_Your instructions:_ Retype the records below exactly as they stand, omitting the pictures.

_Saved entries:_
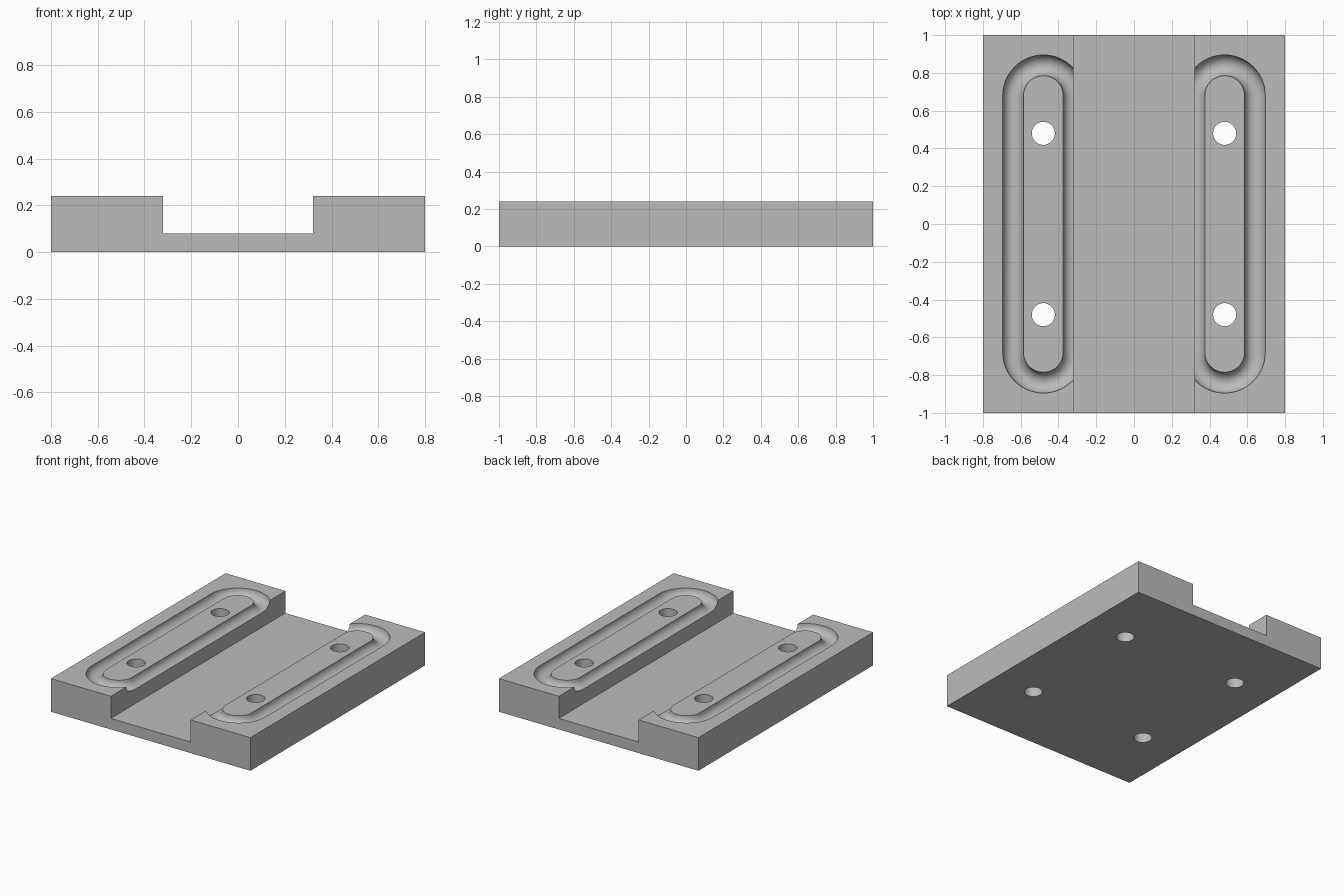
import bpy
import bmesh
from math import pi, sin, cos, radians
from mathutils import Vector

if "Cube" in bpy.data.objects:
    bpy.data.objects.remove(bpy.data.objects["Cube"])

TOP, FLOOR = 0.24, 0.08          # rail and channel heights
RAIL_X, STRAIGHT_Y = 0.48, 0.68  # slot centre line and straight half length
PATH_R, GROOVE_R = 0.16, 0.055   # racetrack radius and groove radius

grey = bpy.data.materials.new("light grey")
grey.use_nodes = True
grey.diffuse_color = (0.5, 0.5, 0.5, 1)
grey.node_tree.nodes["Principled BSDF"].inputs["Base Color"].default_value = (0.5, 0.5, 0.5, 1)


def make_object(name, bm):
    bmesh.ops.recalc_face_normals(bm, faces=bm.faces)
    mesh = bpy.data.meshes.new(name)
    bm.to_mesh(mesh)
    bm.free()
    mesh.materials.append(grey)
    obj = bpy.data.objects.new(name, mesh)
    bpy.context.collection.objects.link(obj)
    return obj


def groove_cutter(x):
    """Round-bottomed bar swept around a closed racetrack."""
    bm = bmesh.new()
    steps = 24
    profile = [(GROOVE_R * cos(pi + pi * i / steps), TOP + GROOVE_R * sin(pi + pi * i / steps))
               for i in range(steps + 1)]
    profile += [(GROOVE_R, TOP + 0.1), (-GROOVE_R, TOP + 0.1)]
    rings = []
    for end in (1, -1):
        for i in range(33):
            a = pi * i / 32 + (0 if end == 1 else pi)
            rings.append([bm.verts.new((x + (PATH_R + r) * cos(a),
                                        end * STRAIGHT_Y + (PATH_R + r) * sin(a), z))
                          for r, z in profile])
    n = len(profile)
    for k, ring in enumerate(rings):
        nxt = rings[(k + 1) % len(rings)]
        for j in range(n):
            bm.faces.new((ring[j], nxt[j], nxt[(j + 1) % n], ring[(j + 1) % n]))
    return make_object("groove_cutter", bm)


def hole_cutter(x, y):
    bm = bmesh.new()
    bmesh.ops.create_cone(bm, cap_ends=True, segments=48, radius1=0.061, radius2=0.061, depth=1)
    bmesh.ops.translate(bm, verts=bm.verts, vec=(x, y, 0))
    return make_object("hole_cutter", bm)


# Plate with a wide channel between two rails
bm = bmesh.new()
half = [(0.8, 0), (0.8, TOP), (0.32, TOP), (0.32, FLOOR)]
outline = half + [(-x, z) for x, z in reversed(half)]
front = bm.faces.new([bm.verts.new((x, -1, z)) for x, z in outline])
extruded = bmesh.ops.extrude_face_region(bm, geom=[front], use_keep_orig=True)
bmesh.ops.translate(bm, vec=Vector((0, 2, 0)),
                    verts=[g for g in extruded["geom"] if isinstance(g, bmesh.types.BMVert)])
plate = make_object("channel_plate", bm)

# Racetrack grooves and bolt holes, mirrored on both rails
cutters = []
for side in (-1, 1):
    cutters.append(groove_cutter(side * RAIL_X))
    cutters += [hole_cutter(side * RAIL_X, y) for y in (-0.48, 0.48)]

bpy.ops.object.select_all(action='DESELECT')
bpy.context.view_layer.objects.active = plate
plate.select_set(True)
for cutter in cutters:
    cutter.hide_render = True
    mod = plate.modifiers.new("cut", 'BOOLEAN')
    mod.operation = 'DIFFERENCE'
    mod.solver = 'EXACT'
    mod.object = cutter
    bpy.ops.object.modifier_apply(modifier=mod.name)
    bpy.data.objects.remove(cutter)

bpy.ops.object.shade_smooth_by_angle(angle=radians(30))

_Answer to this exercise:_
import bpy
import bmesh
from math import pi, sin, cos, radians
from mathutils import Vector

if "Cube" in bpy.data.objects:
    bpy.data.objects.remove(bpy.data.objects["Cube"])

TOP, FLOOR = 0.24, 0.08          # rail and channel heights
RAIL_X, STRAIGHT_Y = 0.48, 0.68  # slot centre line and straight half length
PATH_R, GROOVE_R = 0.16, 0.055   # racetrack radius and groove radius

grey = bpy.data.materials.new("light grey")
grey.use_nodes = True
grey.diffuse_color = (0.5, 0.5, 0.5, 1)
grey.node_tree.nodes["Principled BSDF"].inputs["Base Color"].default_value = (0.5, 0.5, 0.5, 1)


def make_object(name, bm):
    bmesh.ops.recalc_face_normals(bm, faces=bm.faces)
    mesh = bpy.data.meshes.new(name)
    bm.to_mesh(mesh)
    bm.free()
    mesh.materials.append(grey)
    obj = bpy.data.objects.new(name, mesh)
    bpy.context.collection.objects.link(obj)
    return obj


def groove_cutter(x):
    """Round-bottomed bar swept around a closed racetrack."""
    bm = bmesh.new()
    steps = 24
    profile = [(GROOVE_R * cos(pi + pi * i / steps), TOP + GROOVE_R * sin(pi + pi * i / steps))
               for i in range(steps + 1)]
    profile += [(GROOVE_R, TOP + 0.1), (-GROOVE_R, TOP + 0.1)]
    rings = []
    for end in (1, -1):
        for i in range(33):
            a = pi * i / 32 + (0 if end == 1 else pi)
            rings.append([bm.verts.new((x + (PATH_R + r) * cos(a),
                                        end * STRAIGHT_Y + (PATH_R + r) * sin(a), z))
                          for r, z in profile])
    n = len(profile)
    for k, ring in enumerate(rings):
        nxt = rings[(k + 1) % len(rings)]
        for j in range(n):
            bm.faces.new((ring[j], nxt[j], nxt[(j + 1) % n], ring[(j + 1) % n]))
    return make_object("groove_cutter", bm)


def hole_cutter(x, y):
    bm = bmesh.new()
    bmesh.ops.create_cone(bm, cap_ends=True, segments=48, radius1=0.061, radius2=0.061, depth=1)
    bmesh.ops.translate(bm, verts=bm.verts, vec=(x, y, 0))
    return make_object("hole_cutter", bm)


# Plate with a wide channel between two rails
bm = bmesh.new()
half = [(0.8, 0), (0.8, TOP), (0.32, TOP), (0.32, FLOOR)]
outline = half + [(-x, z) for x, z in reversed(half)]
front = bm.faces.new([bm.verts.new((x, -1, z)) for x, z in outline])
extruded = bmesh.ops.extrude_face_region(bm, geom=[front], use_keep_orig=True)
bmesh.ops.translate(bm, vec=Vector((0, 2, 0)),
                    verts=[g for g in extruded["geom"] if isinstance(g, bmesh.types.BMVert)])
plate = make_object("channel_plate", bm)

# Racetrack grooves and bolt holes, mirrored on both rails
cutters = []
for side in (-1, 1):
    cutters.append(groove_cutter(side * RAIL_X))
    cutters += [hole_cutter(side * RAIL_X, y) for y in (-0.48, 0.48)]

bpy.ops.object.select_all(action='DESELECT')
bpy.context.view_layer.objects.active = plate
plate.select_set(True)
for cutter in cutters:
    cutter.hide_render = True
    mod = plate.modifiers.new("cut", 'BOOLEAN')
    mod.operation = 'DIFFERENCE'
    mod.solver = 'EXACT'
    mod.object = cutter
    bpy.ops.object.modifier_apply(modifier=mod.name)
    bpy.data.objects.remove(cutter)

bpy.ops.object.shade_smooth_by_angle(angle=radians(30))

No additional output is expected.